What needs to be done:
Repeat each record below exactly, dropping the pictures.

+--

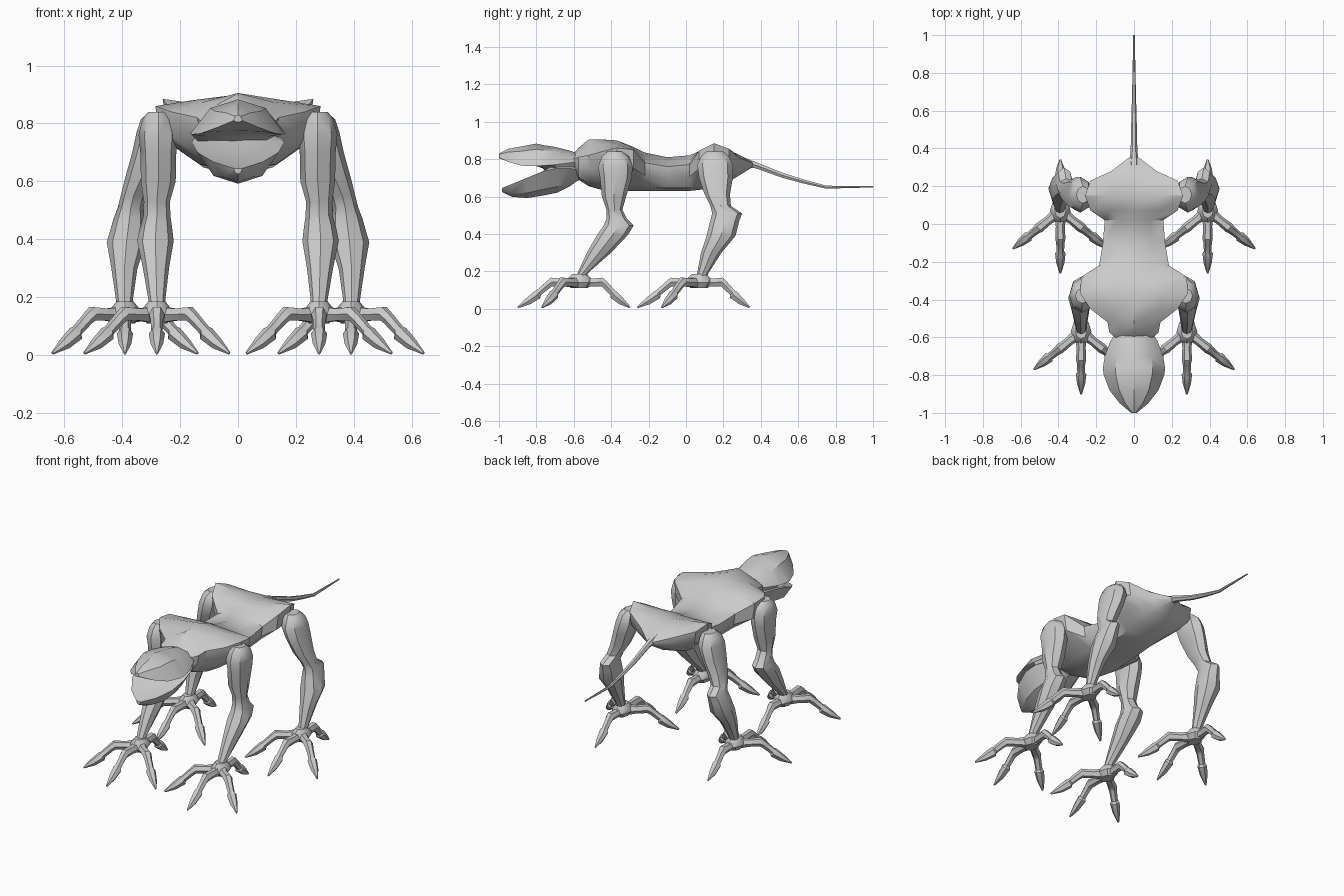
import bpy, bmesh
from math import cos, sin, tau, radians, hypot
from mathutils import Vector


def loft(name, ring_sets, mirror=False):
    """Skin one or more lists of rings into a single object."""
    bm = bmesh.new()
    for rings in ring_sets:
        loops = [[bm.verts.new(p) for p in r] for r in rings]
        n = len(loops[0])
        for a, b in zip(loops, loops[1:]):
            for i in range(n):
                j = (i + 1) % n
                bm.faces.new((a[i], a[j], b[j], b[i]))
        bm.faces.new(loops[0])
        bm.faces.new(loops[-1])
    bmesh.ops.recalc_face_normals(bm, faces=bm.faces)
    me = bpy.data.meshes.new(name)
    bm.to_mesh(me)
    bm.free()
    me.shade_smooth()
    me.set_sharp_from_angle(angle=radians(35))
    ob = bpy.data.objects.new(name, me)
    bpy.context.collection.objects.link(ob)
    if mirror:
        ob.modifiers.new("mirror", 'MIRROR')
    return ob


def tube(path, sides=6):
    """Rings square to a path of (point, radius)."""
    pts = [Vector(p) for p, r in path]
    rings = []
    for i, (p, r) in enumerate(path):
        t = (pts[min(i + 1, len(pts) - 1)] - pts[max(i - 1, 0)]).normalized()
        s = t.cross(Vector((0, 0, 1))).normalized()
        u = s.cross(t)
        rings.append([pts[i] + r * (cos(tau * k / sides) * s + sin(tau * k / sides) * u)
                      for k in range(sides)])
    return rings


def half_ring(y, half):
    """Symmetric ring from (x, z) points running top centre to bottom centre."""
    return [(x, y, z) for x, z in half] + [(-x, y, z) for x, z in half[-2:0:-1]]


# torso: y, half width, top z, upper edge z, bottom z, bottom half width
torso = [(-0.60, 0.10, 0.83, 0.80, 0.74, 0.06),
         (-0.575, 0.13, 0.86, 0.81, 0.69, 0.08),
         (-0.52, 0.14, 0.905, 0.82, 0.655, 0.09),
         (-0.45, 0.23, 0.905, 0.84, 0.635, 0.11),
         (-0.37, 0.285, 0.90, 0.86, 0.63, 0.13),
         (-0.28, 0.28, 0.865, 0.85, 0.63, 0.13),
         (-0.22, 0.185, 0.835, 0.78, 0.63, 0.12),
         (-0.10, 0.165, 0.81, 0.76, 0.63, 0.11),
         (0.02, 0.155, 0.82, 0.77, 0.63, 0.10),
         (0.07, 0.23, 0.84, 0.845, 0.635, 0.11),
         (0.15, 0.26, 0.85, 0.885, 0.65, 0.12),
         (0.23, 0.23, 0.84, 0.855, 0.68, 0.11),
         (0.28, 0.12, 0.825, 0.81, 0.71, 0.07),
         (0.36, 0.015, 0.785, 0.778, 0.76, 0.01)]
rings = []
for y, w, zt, ze, zb, wb in torso:
    h = ze - zb
    rings.append(half_ring(y, [(0, zt), (w * 0.55, zt * 0.5 + ze * 0.5), (w, ze),
                               (w * 0.95, ze - 0.45 * h), (wb, zb + 0.12 * h), (0, zb)]))
loft("torso", [rings])


# head: y, half width, top z, widest z, bottom z
def head_rings(table):
    return [half_ring(y, [(0, zt), (w * 0.6, zt * 0.75 + zm * 0.25), (w, zm),
                          (w * 0.6, zb * 0.75 + zm * 0.25), (0, zb)])
            for y, w, zt, zm, zb in table]


loft("upper_jaw", [head_rings([(-0.55, 0.08, 0.82, 0.79, 0.70),
                               (-0.62, 0.125, 0.845, 0.78, 0.66),
                               (-0.70, 0.155, 0.865, 0.77, 0.67),
                               (-0.765, 0.165, 0.875, 0.765, 0.75),
                               (-0.80, 0.16, 0.883, 0.762, 0.765),
                               (-0.88, 0.13, 0.868, 0.765, 0.775),
                               (-0.95, 0.075, 0.855, 0.785, 0.79),
                               (-1.0, 0.015, 0.83, 0.81, 0.805)])])
loft("lower_jaw", [head_rings([(-0.56, 0.07, 0.80, 0.74, 0.70),
                               (-0.62, 0.12, 0.80, 0.75, 0.655),
                               (-0.69, 0.15, 0.79, 0.75, 0.62),
                               (-0.765, 0.16, 0.735, 0.735, 0.605),
                               (-0.85, 0.14, 0.69, 0.70, 0.592),
                               (-0.93, 0.085, 0.66, 0.667, 0.598),
                               (-0.985, 0.015, 0.645, 0.645, 0.625)])])

# tail
loft("tail", [tube([((0, y, z), r) for y, z, r in
                    [(0.30, 0.785, 0.03), (0.38, 0.765, 0.018), (0.52, 0.712, 0.015),
                     (0.63, 0.68, 0.012), (0.75, 0.65, 0.009), (1.0, 0.652, 0.004)]])])


# legs: z, centre x, half x, front y, back y
def leg(name, table):
    rings = []
    for z, x, rx, y0, y1 in table:
        rings.append([(x + rx * cos(tau * k / 8),
                       (y0 + y1) / 2 + (y1 - y0) / 2 * sin(tau * k / 8), z)
                      for k in range(8)])
    loft(name, [rings], mirror=True)


leg("front_leg", [(0.84, 0.275, 0.035, -0.42, -0.34), (0.815, 0.275, 0.055, -0.45, -0.305),
                  (0.76, 0.275, 0.068, -0.47, -0.285), (0.70, 0.275, 0.062, -0.46, -0.29),
                  (0.60, 0.275, 0.06, -0.45, -0.32), (0.53, 0.28, 0.045, -0.425, -0.34),
                  (0.48, 0.28, 0.047, -0.425, -0.315), (0.445, 0.283, 0.055, -0.44, -0.28),
                  (0.395, 0.285, 0.063, -0.475, -0.31), (0.30, 0.283, 0.045, -0.53, -0.40),
                  (0.19, 0.28, 0.029, -0.58, -0.525), (0.14, 0.28, 0.03, -0.60, -0.54)])
leg("hind_leg", [(0.84, 0.27, 0.035, 0.11, 0.20), (0.815, 0.28, 0.055, 0.08, 0.23),
                 (0.77, 0.285, 0.065, 0.06, 0.25), (0.70, 0.305, 0.06, 0.07, 0.25),
                 (0.61, 0.335, 0.055, 0.10, 0.235), (0.55, 0.36, 0.045, 0.13, 0.24),
                 (0.51, 0.37, 0.045, 0.14, 0.30), (0.47, 0.375, 0.055, 0.13, 0.285),
                 (0.39, 0.385, 0.068, 0.11, 0.265), (0.30, 0.392, 0.045, 0.08, 0.19),
                 (0.19, 0.392, 0.029, 0.06, 0.12), (0.14, 0.39, 0.03, 0.04, 0.10)])

# feet: palm plus four jointed, clawed toes
TOE = [(0.0, 0.14, 0.035), (0.25, 0.14, 0.024), (0.45, 0.143, 0.027), (0.52, 0.125, 0.022),
       (0.66, 0.085, 0.02), (0.68, 0.075, 0.028), (0.83, 0.04, 0.022), (1.0, 0.007, 0.005)]


def foot(name, cx, cy):
    parts = [[[(cx + r * cos(tau * k / 8), cy + 1.3 * r * sin(tau * k / 8), z)
               for k in range(8)]
              for z, r in [(0.11, 0.035), (0.14, 0.055), (0.16, 0.05), (0.185, 0.03)]]]
    for tx, ty in [(0, -0.33), (0.25, -0.2), (-0.25, -0.2), (0, 0.27)]:
        parts.append(tube([((cx + d * tx, cy + d * ty, z), r) for d, z, r in TOE]))
    loft(name, parts, mirror=True)


foot("front_foot", 0.28, -0.57)
foot("hind_foot", 0.39, 0.07)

+--

The answer:
import bpy, bmesh
from math import cos, sin, tau, radians, hypot
from mathutils import Vector


def loft(name, ring_sets, mirror=False):
    """Skin one or more lists of rings into a single object."""
    bm = bmesh.new()
    for rings in ring_sets:
        loops = [[bm.verts.new(p) for p in r] for r in rings]
        n = len(loops[0])
        for a, b in zip(loops, loops[1:]):
            for i in range(n):
                j = (i + 1) % n
                bm.faces.new((a[i], a[j], b[j], b[i]))
        bm.faces.new(loops[0])
        bm.faces.new(loops[-1])
    bmesh.ops.recalc_face_normals(bm, faces=bm.faces)
    me = bpy.data.meshes.new(name)
    bm.to_mesh(me)
    bm.free()
    me.shade_smooth()
    me.set_sharp_from_angle(angle=radians(35))
    ob = bpy.data.objects.new(name, me)
    bpy.context.collection.objects.link(ob)
    if mirror:
        ob.modifiers.new("mirror", 'MIRROR')
    return ob


def tube(path, sides=6):
    """Rings square to a path of (point, radius)."""
    pts = [Vector(p) for p, r in path]
    rings = []
    for i, (p, r) in enumerate(path):
        t = (pts[min(i + 1, len(pts) - 1)] - pts[max(i - 1, 0)]).normalized()
        s = t.cross(Vector((0, 0, 1))).normalized()
        u = s.cross(t)
        rings.append([pts[i] + r * (cos(tau * k / sides) * s + sin(tau * k / sides) * u)
                      for k in range(sides)])
    return rings


def half_ring(y, half):
    """Symmetric ring from (x, z) points running top centre to bottom centre."""
    return [(x, y, z) for x, z in half] + [(-x, y, z) for x, z in half[-2:0:-1]]


# torso: y, half width, top z, upper edge z, bottom z, bottom half width
torso = [(-0.60, 0.10, 0.83, 0.80, 0.74, 0.06),
         (-0.575, 0.13, 0.86, 0.81, 0.69, 0.08),
         (-0.52, 0.14, 0.905, 0.82, 0.655, 0.09),
         (-0.45, 0.23, 0.905, 0.84, 0.635, 0.11),
         (-0.37, 0.285, 0.90, 0.86, 0.63, 0.13),
         (-0.28, 0.28, 0.865, 0.85, 0.63, 0.13),
         (-0.22, 0.185, 0.835, 0.78, 0.63, 0.12),
         (-0.10, 0.165, 0.81, 0.76, 0.63, 0.11),
         (0.02, 0.155, 0.82, 0.77, 0.63, 0.10),
         (0.07, 0.23, 0.84, 0.845, 0.635, 0.11),
         (0.15, 0.26, 0.85, 0.885, 0.65, 0.12),
         (0.23, 0.23, 0.84, 0.855, 0.68, 0.11),
         (0.28, 0.12, 0.825, 0.81, 0.71, 0.07),
         (0.36, 0.015, 0.785, 0.778, 0.76, 0.01)]
rings = []
for y, w, zt, ze, zb, wb in torso:
    h = ze - zb
    rings.append(half_ring(y, [(0, zt), (w * 0.55, zt * 0.5 + ze * 0.5), (w, ze),
                               (w * 0.95, ze - 0.45 * h), (wb, zb + 0.12 * h), (0, zb)]))
loft("torso", [rings])


# head: y, half width, top z, widest z, bottom z
def head_rings(table):
    return [half_ring(y, [(0, zt), (w * 0.6, zt * 0.75 + zm * 0.25), (w, zm),
                          (w * 0.6, zb * 0.75 + zm * 0.25), (0, zb)])
            for y, w, zt, zm, zb in table]


loft("upper_jaw", [head_rings([(-0.55, 0.08, 0.82, 0.79, 0.70),
                               (-0.62, 0.125, 0.845, 0.78, 0.66),
                               (-0.70, 0.155, 0.865, 0.77, 0.67),
                               (-0.765, 0.165, 0.875, 0.765, 0.75),
                               (-0.80, 0.16, 0.883, 0.762, 0.765),
                               (-0.88, 0.13, 0.868, 0.765, 0.775),
                               (-0.95, 0.075, 0.855, 0.785, 0.79),
                               (-1.0, 0.015, 0.83, 0.81, 0.805)])])
loft("lower_jaw", [head_rings([(-0.56, 0.07, 0.80, 0.74, 0.70),
                               (-0.62, 0.12, 0.80, 0.75, 0.655),
                               (-0.69, 0.15, 0.79, 0.75, 0.62),
                               (-0.765, 0.16, 0.735, 0.735, 0.605),
                               (-0.85, 0.14, 0.69, 0.70, 0.592),
                               (-0.93, 0.085, 0.66, 0.667, 0.598),
                               (-0.985, 0.015, 0.645, 0.645, 0.625)])])

# tail
loft("tail", [tube([((0, y, z), r) for y, z, r in
                    [(0.30, 0.785, 0.03), (0.38, 0.765, 0.018), (0.52, 0.712, 0.015),
                     (0.63, 0.68, 0.012), (0.75, 0.65, 0.009), (1.0, 0.652, 0.004)]])])


# legs: z, centre x, half x, front y, back y
def leg(name, table):
    rings = []
    for z, x, rx, y0, y1 in table:
        rings.append([(x + rx * cos(tau * k / 8),
                       (y0 + y1) / 2 + (y1 - y0) / 2 * sin(tau * k / 8), z)
                      for k in range(8)])
    loft(name, [rings], mirror=True)


leg("front_leg", [(0.84, 0.275, 0.035, -0.42, -0.34), (0.815, 0.275, 0.055, -0.45, -0.305),
                  (0.76, 0.275, 0.068, -0.47, -0.285), (0.70, 0.275, 0.062, -0.46, -0.29),
                  (0.60, 0.275, 0.06, -0.45, -0.32), (0.53, 0.28, 0.045, -0.425, -0.34),
                  (0.48, 0.28, 0.047, -0.425, -0.315), (0.445, 0.283, 0.055, -0.44, -0.28),
                  (0.395, 0.285, 0.063, -0.475, -0.31), (0.30, 0.283, 0.045, -0.53, -0.40),
                  (0.19, 0.28, 0.029, -0.58, -0.525), (0.14, 0.28, 0.03, -0.60, -0.54)])
leg("hind_leg", [(0.84, 0.27, 0.035, 0.11, 0.20), (0.815, 0.28, 0.055, 0.08, 0.23),
                 (0.77, 0.285, 0.065, 0.06, 0.25), (0.70, 0.305, 0.06, 0.07, 0.25),
                 (0.61, 0.335, 0.055, 0.10, 0.235), (0.55, 0.36, 0.045, 0.13, 0.24),
                 (0.51, 0.37, 0.045, 0.14, 0.30), (0.47, 0.375, 0.055, 0.13, 0.285),
                 (0.39, 0.385, 0.068, 0.11, 0.265), (0.30, 0.392, 0.045, 0.08, 0.19),
                 (0.19, 0.392, 0.029, 0.06, 0.12), (0.14, 0.39, 0.03, 0.04, 0.10)])

# feet: palm plus four jointed, clawed toes
TOE = [(0.0, 0.14, 0.035), (0.25, 0.14, 0.024), (0.45, 0.143, 0.027), (0.52, 0.125, 0.022),
       (0.66, 0.085, 0.02), (0.68, 0.075, 0.028), (0.83, 0.04, 0.022), (1.0, 0.007, 0.005)]


def foot(name, cx, cy):
    parts = [[[(cx + r * cos(tau * k / 8), cy + 1.3 * r * sin(tau * k / 8), z)
               for k in range(8)]
              for z, r in [(0.11, 0.035), (0.14, 0.055), (0.16, 0.05), (0.185, 0.03)]]]
    for tx, ty in [(0, -0.33), (0.25, -0.2), (-0.25, -0.2), (0, 0.27)]:
        parts.append(tube([((cx + d * tx, cy + d * ty, z), r) for d, z, r in TOE]))
    loft(name, parts, mirror=True)


foot("front_foot", 0.28, -0.57)
foot("hind_foot", 0.39, 0.07)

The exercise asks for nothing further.